  • John's Traditional IRA generates a yield on cost of 4.76%.
  • John's Roth IRA generates a yield on cost of 4.65%.

The problem becomes even more clear when we consider what this means in real dollar terms (for the sake of simplicity, let's assume a one million dollar retirement portfolio).

  • SWPPX Portfolio - If the yield was still 2.7%, an investor with $1 million would expect approximately $27,000/year of distributions (based on 2018's distribution amount of $1.02/share).
  • Blended Traditional IRA and Roth IRA - approximately $47,000/year of dividends and distributions (based on the estimated current yield).

The point is, yes, it is more work for me to help manage John's portfolio the way I do compared to building a portfolio of ETFs and passive index funds. The reality is, this is what is needed to provide income security for when times aren't good because we are reaching the point where it's hard to say how many people actually remember the pain inflicted in from the financial crisis in 2008. At the end of the day, investors managing their own investments in a similar manner as John need to consider the benefit and whether or not it is worth the time needed.

In John's Traditional and Roth IRAs, he is currently long the following mentioned in this article: Apple Hospitality REIT (APLE), Artis Real Estate Trust (OTCPK:ARESF), BB&T (BBT), Bank of America Preferred Series L (BML.PL), BP (BP), Brixmor Property Group (BRX), Canadian Utilities, Chatham Lodging Trust (CLDT), CVS Health Corporation (CVS), Chevron (CVX), CyrusOne (CONE), Dominion Energy (D), Digital Realty Preferred Series J (DLR.PJ), Duke Energy (DUK), Eaton Vance, Eaton Vance Floating-Rate Advantage Fund A (EAFAX), EPR Properties (EPR), EPR Properties Preferred Series G (EPR.PG), General Dynamics (GD), Healthcare Trust of America (HTA), Iron Mountain (IRM), JPMorgan Chase (JPM), Kimco Preferred Series L (KIM.PL), Kinder Morgan (KMI), Kite Realty Group (KRG), Las Vegas Sands (LVS), LTC Properties (LTC), Main Street Capital, Altria (MO), Realty Income (O), Owens & Minor (OMI), Occidental Petroleum Corp. (OXY), Bank OZK (OZK), PacWest Bancorp (PACW), PepsiCo, Park Hotels & Resorts (PK), PIMCO Income Fund Class A (PONAX), Regions Financial (RF), South California Edison Preferred Series D (SCE.PD), STAG Industrial (STAG), AT&T (T), Toronto-Dominion Bank (TD), T. Rowe Price (TROW), Cohen and Steers Infrastructure Fund, Valero (VLO), VEREIT, Valley National Bancorp (VLY), Umpqua Holdings (UMPQ), Ventas (VTR), Walgreens (WBA), Welltower (WELL), WestRock (WRK), and W.P. Carey (WPC).

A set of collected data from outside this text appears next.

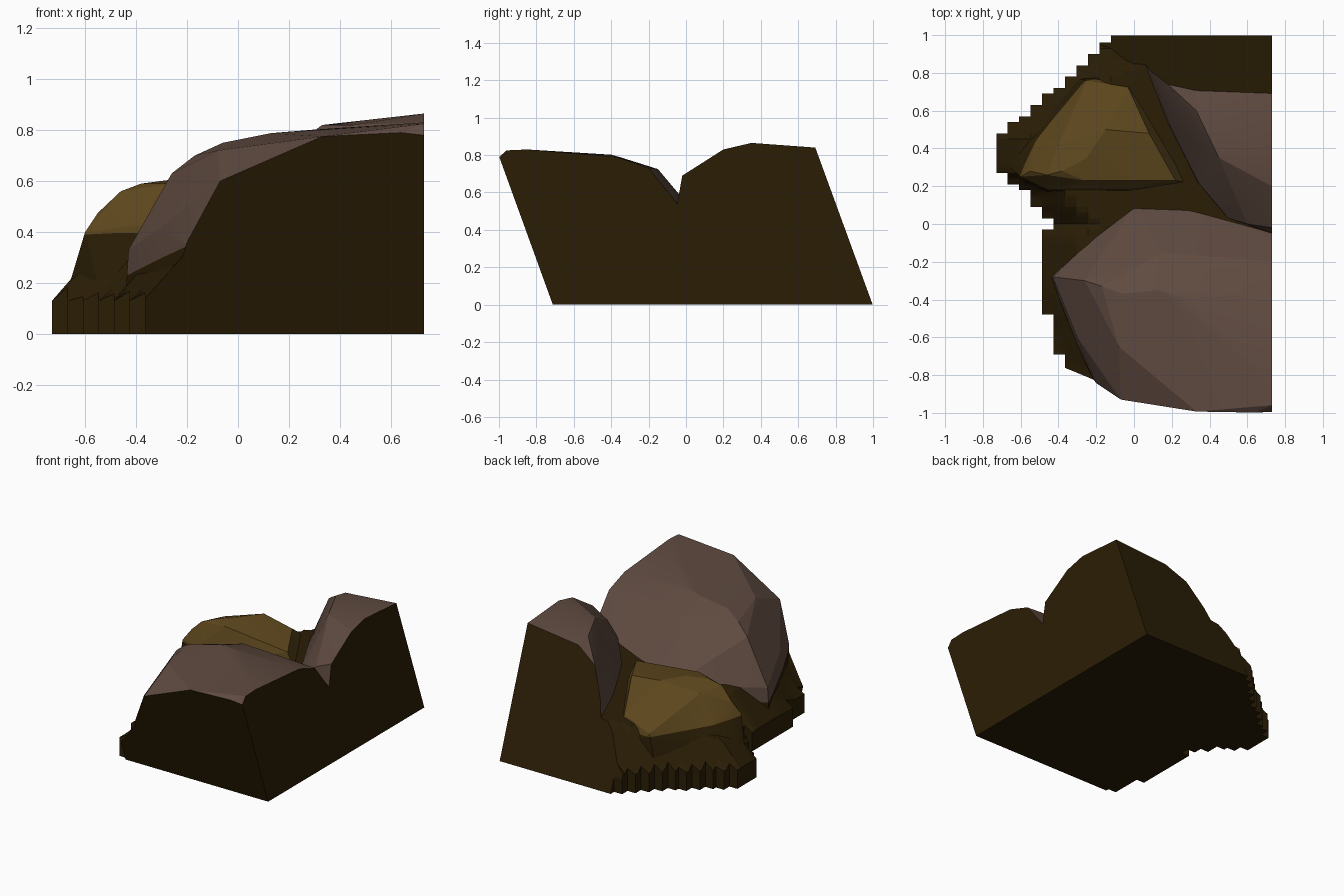
import bpy, bmesh, math
from mathutils import Vector

if "Cube" in bpy.data.objects:
    bpy.data.objects.remove(bpy.data.objects["Cube"])


def material(name, rgb):
    m = bpy.data.materials.new(name)
    m.diffuse_color = (*rgb, 1)
    m.use_nodes = True
    m.node_tree.nodes["Principled BSDF"].inputs["Base Color"].default_value = m.diffuse_color
    return m


SOIL = material("dark_soil", (0.0235, 0.0125, 0.0015))
PINK = material("pinkish_stone", (0.117, 0.071, 0.053))
TAN = material("tan_stone", (0.108, 0.062, 0.012))

XR = 0.73                                      # flat right side
FRONT_N = Vector((0, -1, -0.3625)).normalized()  # slanted front cut
BACK_N = Vector((0, 1, 0.365)).normalized()      # slanted back cut
CUTS = (FRONT_N, BACK_N, Vector((1, 0, 0)), Vector((0, 0, -1)))


def front(x, z):
    return (x, -0.712 - 0.3625 * z, z)


def back(x, z):
    return (x, 0.998 - 0.365 * z, z)


def finish(bm, name, mats):
    bmesh.ops.recalc_face_normals(bm, faces=bm.faces)
    me = bpy.data.meshes.new(name)
    bm.to_mesh(me)
    bm.free()
    ob = bpy.data.objects.new(name, me)
    for m in mats:
        me.materials.append(m)
    bpy.context.collection.objects.link(ob)
    bpy.ops.object.select_all(action='DESELECT')
    ob.select_set(True)
    bpy.context.view_layer.objects.active = ob
    bpy.ops.object.shade_smooth_by_angle(angle=math.radians(14))


def rock(name, points, stone, line):
    """Faceted boulder: stone above the plane z = a + b*x + c*y, soil below and on cuts."""
    bm = bmesh.new()
    for p in points:
        bm.verts.new(p)
    bmesh.ops.convex_hull(bm, input=bm.verts)
    loose = [v for v in bm.verts if not v.link_faces]
    bmesh.ops.delete(bm, geom=loose, context='VERTS')
    a, b, c = line
    n = Vector((-b, -c, 1)).normalized()
    bmesh.ops.bisect_plane(bm, geom=bm.verts[:] + bm.edges[:] + bm.faces[:],
                           plane_co=(0, 0, a), plane_no=n)
    bmesh.ops.recalc_face_normals(bm, faces=bm.faces)
    for f in bm.faces:
        m = f.calc_center_median()
        cut = any(f.normal.dot(k) > 0.9995 for k in CUTS)
        f.material_index = 0 if cut or m.z < a + b * m.x + c * m.y else 1
    finish(bm, name, [SOIL, stone])


# Large boulder at the front
rock("front_boulder", [
    front(XR, 0.78), front(0.64, 0.79), front(0.33, 0.775), front(-0.07, 0.6),
    front(-0.2, 0.36), front(XR, 0), front(-0.3, 0),
    (XR, -0.96, 0.825), (XR, -0.85, 0.83), (XR, -0.37, 0.79), (XR, -0.2, 0.73),
    (XR, -0.05, 0.545), (XR, -0.04, 0),
    (0.3, -0.4, 0.802), (0.13, -0.35, 0.788), (-0.06, -0.37, 0.75), (-0.17, -0.33, 0.7),
    (-0.26, -0.3, 0.63), (-0.43, -0.28, 0.33), (-0.2, -0.06, 0.36), (0, 0.09, 0.4),
    (0.3, 0.09, 0.44), (0.42, 0.05, 0.47), (0.15, -0.15, 0.725), (-0.08, -0.65, 0.72),
    (-0.3, -0.6, 0.42), (-0.45, -0.28, 0), (-0.2, -0.05, 0), (0, 0.09, 0), (0.42, 0.05, 0),
], PINK, (0.31, 0.25, -0.1))

# Boulder at the back right
rock("back_boulder", [
    back(XR, 0.84), back(0.33, 0.8), back(0.18, 0.71), back(0.09, 0.52), back(0.05, 0.38),
    back(0, 0), back(XR, 0),
    (XR, 0.35, 0.865), (XR, 0.2, 0.83), (XR, -0.02, 0.69), (XR, -0.05, 0.52), (XR, -0.05, 0),
    (0.33, 0.6, 0.82), (0.45, 0.35, 0.82), (0.34, 0.22, 0.5), (0.5, 0.03, 0.55),
    (0.6, 0, 0.63), (0.2, 0.5, 0.52),
    (0.05, 0.77, 0), (0.33, 0.2, 0), (0.5, 0.03, 0),
], PINK, (0.36, 0.22, 0))

# Smaller tan boulder at the left
rock("left_boulder", [
    (-0.38, 0.28, 0.59), (-0.46, 0.26, 0.56), (-0.26, 0.23, 0.59), (0.22, 0.23, 0.54),
    (0.08, 0.48, 0.57), (-0.15, 0.5, 0.605), (-0.25, 0.35, 0.607), (-0.4, 0.42, 0.55),
    (-0.55, 0.28, 0.475), (-0.6, 0.25, 0.4), (-0.52, 0.45, 0.36), (-0.25, 0.76, 0.36),
    (-0.03, 0.72, 0.42), (0.3, 0.22, 0.38), (-0.05, 0.18, 0.45), (-0.45, 0.18, 0.42),
    (-0.66, 0.3, 0.2), (-0.65, 0.4, 0.16), (-0.3, 0.77, 0.16), (0, 0.82, 0.14),
    (0.3, 0.16, 0), (-0.5, 0.16, 0), (-0.66, 0.3, 0), (-0.3, 0.77, 0), (0, 0.82, 0),
], TAN, (0.415, 0, -0.1))

# Soil base with a stepped left edge, rising towards the boulders
EDGE = [(-1.1, -0.37), (-0.76, -0.37), (-0.6, -0.42), (-0.38, -0.49), (-0.07, -0.49),
        (0.0, -0.43), (0.1, -0.52), (0.17, -0.56), (0.28, -0.73), (0.45, -0.73),
        (0.7, -0.43), (0.95, -0.15), (1.1, -0.15)]


def left_edge(y):
    for (y0, x0), (y1, x1) in zip(EDGE, EDGE[1:]):
        if y <= y1:
            return x0 + (x1 - x0) * (y - y0) / (y1 - y0)
    return EDGE[-1][1]


def ground(x, y):
    rise = 0.13 + 1.15 * max(0, x - left_edge(y))
    return min(rise, 0.41 + 0.18 * x)


bm = bmesh.new()
DX, DY = 0.0608, 0.03
NX = 24
cache = {}


def corner(i, j):
    if (i, j) not in cache:
        x, y = XR - i * DX, -1.05 + j * DY
        cache[i, j] = bm.verts.new((x, y, ground(x, y)))
    return cache[i, j]


for j in range(70):
    for i in range(NX):
        if XR - (i + 0.5) * DX > left_edge(-1.05 + (j + 0.5) * DY):
            bm.faces.new([corner(i, j), corner(i + 1, j), corner(i + 1, j + 1), corner(i, j + 1)])
low = bmesh.ops.extrude_face_region(bm, geom=bm.faces[:], use_keep_orig=True)
for g in low["geom"]:
    if isinstance(g, bmesh.types.BMVert):
        g.co.z = 0
# Trim the base with the slanted front and back cuts
for co, n in ((front(0, 0), FRONT_N), (back(0, 0), BACK_N)):
    cut = bmesh.ops.bisect_plane(bm, geom=bm.verts[:] + bm.edges[:] + bm.faces[:],
                                 plane_co=co, plane_no=n, clear_outer=True)
    rim = [g for g in cut["geom_cut"] if isinstance(g, bmesh.types.BMEdge)]
    bmesh.ops.holes_fill(bm, edges=rim, sides=0)
finish(bm, "soil_base", [SOIL])
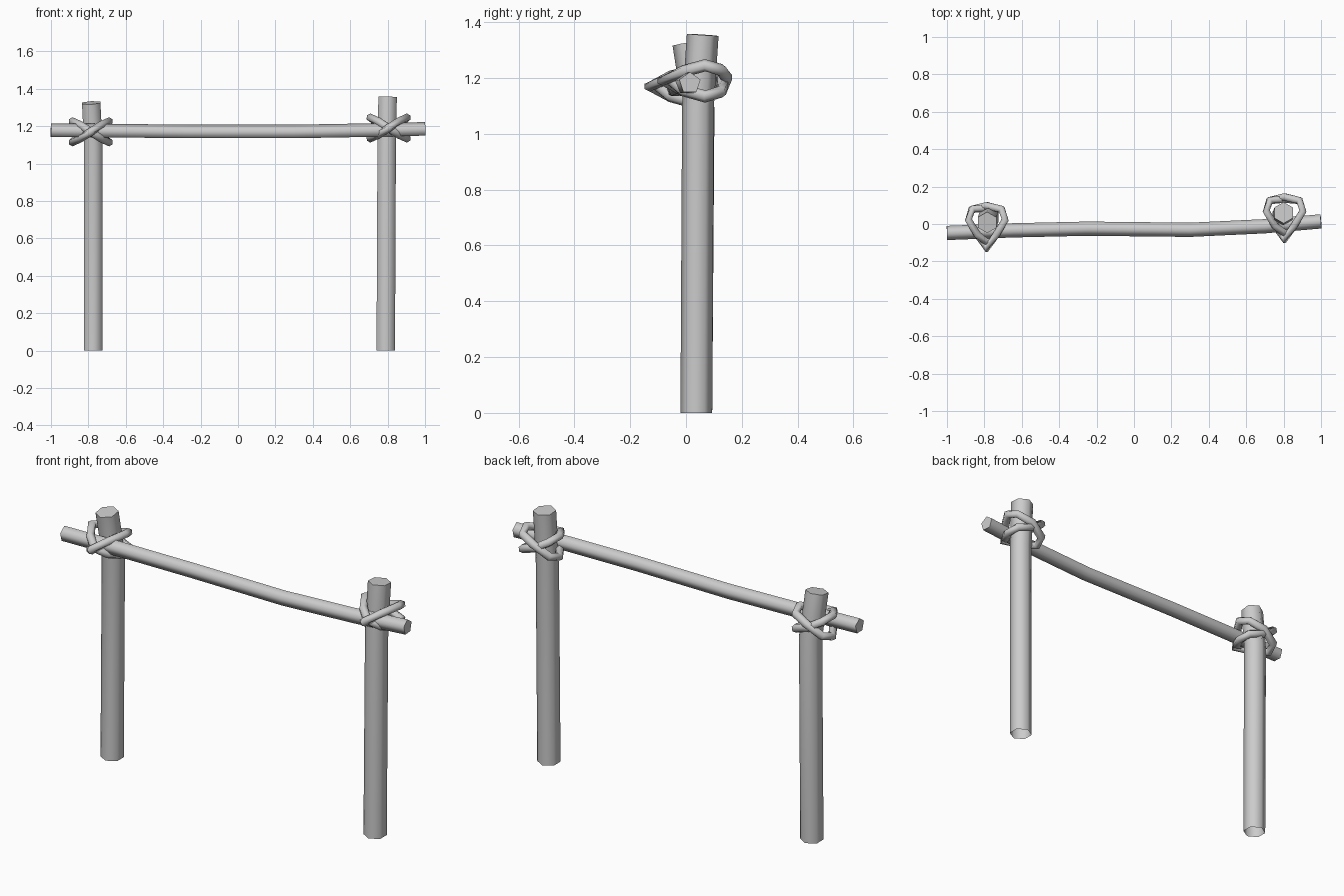
import bpy, bmesh, math
from mathutils import Vector

cube = bpy.data.objects.get("Cube")
if cube:
    bpy.data.objects.remove(cube)

grey = bpy.data.materials.new("plain_grey")
grey.use_nodes = True
colour = (0.6, 0.6, 0.6, 1)
grey.diffuse_color = colour
grey.node_tree.nodes["Principled BSDF"].inputs["Base Color"].default_value = colour


def sweep(name, path, radius, sides, up, turn=0, closed=False, caps=(True, True)):
    """Sweep a regular polygon along a path; 'up' sets its first corner."""
    pts = [Vector(p) for p in path]
    n = len(pts)
    bm = bmesh.new()
    rings = []
    for i, p in enumerate(pts):
        before = pts[i - 1] if closed or i else p
        after = pts[(i + 1) % n] if closed or i < n - 1 else p
        along = (after - before).normalized()
        u = Vector(up)
        u = (u - along * u.dot(along)).normalized()
        v = along.cross(u)
        rings.append([bm.verts.new(p + radius * (u * math.cos(a) + v * math.sin(a)))
                      for a in (turn + math.tau * k / sides for k in range(sides))])
    for i in range(n if closed else n - 1):
        a, b = rings[i], rings[(i + 1) % n]
        for k in range(sides):
            j = (k + 1) % sides
            bm.faces.new((a[k], a[j], b[j], b[k]))
    if not closed and caps[0]:
        bm.faces.new(rings[0][::-1])
    if not closed and caps[1]:
        bm.faces.new(rings[-1])
    bmesh.ops.recalc_face_normals(bm, faces=bm.faces)
    mesh = bpy.data.meshes.new(name)
    bm.to_mesh(mesh)
    bm.free()
    obj = bpy.data.objects.new(name, mesh)
    bpy.context.collection.objects.link(obj)
    mesh.materials.append(grey)
    bpy.ops.object.select_all(action='DESELECT')
    obj.select_set(True)
    bpy.context.view_layer.objects.active = obj
    bpy.ops.object.shade_smooth_by_angle(angle=math.radians(75))
    return obj


# Six-sided posts, open at the foot
sweep("right_post", [(-0.775, 0.037, 0), (-0.773, 0.045, 1.09), (-0.785, 0.008, 1.325)],
      0.057, 6, (0, 1, 0), caps=(False, True))
sweep("left_post", [(0.79, 0.037, 0), (0.795, 0.043, 1.1), (0.80, 0.06, 1.355)],
      0.057, 6, (0, 1, 0), caps=(False, True))

# Gently bent crossbar
sweep("crossbar", [(-1, -0.048, 1.175), (-0.65, -0.034, 1.172), (-0.25, -0.025, 1.168),
                   (0.3, -0.031, 1.168), (0.7, -0.012, 1.175), (1, 0.014, 1.182)],
      0.04, 5, (0, 0, 1))

# Rope lashings: two tilted loops that cross at front and back of each post
HALF = [(0.052, -0.055, 0.62), (0.098, 0.022, 1), (0.08, 0.078, 0.7)]
for side, cx, cy, cz in (("right", -0.787, 0, 1.17), ("left", 0.805, 0.047, 1.19)):
    for tilt, front, back in ((1, -0.13, 0.098), (-1, -0.098, 0.085)):
        loop = [(0, front, 0)]
        loop += [(x, y, tilt * h * 0.056) for x, y, h in HALF]
        loop += [(0, back, 0.012 * tilt)]
        loop += [(-x, y, -tilt * h * 0.056) for x, y, h in reversed(HALF)]
        name = side + ("_rising_lashing" if tilt > 0 else "_falling_lashing")
        sweep(name, [(cx + x, cy + y, cz + z) for x, y, z in loop],
              0.022, 6, (0, 0, 1), closed=True)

Disclosure: I am/we are long T, MAIN, OZK, PACW, UMPQ, VLO, WRK. I wrote this article myself, and it expresses my own opinions. I am not receiving compensation for it (other than from Seeking Alpha). I have no business relationship with any company whose stock is mentioned in this article.

Additional disclosure: This article reflects my own personal views and is not meant to be taken as investment advice. It is recommended that you do your own research. This article was written on my own and does not reflect the views or opinions of my employer. It should also be noted that Umpqua is now my previous employer as I recently took a job with a local credit union. I am still personally long UMPQ stock and will not take questions about Umpqua for the next several months.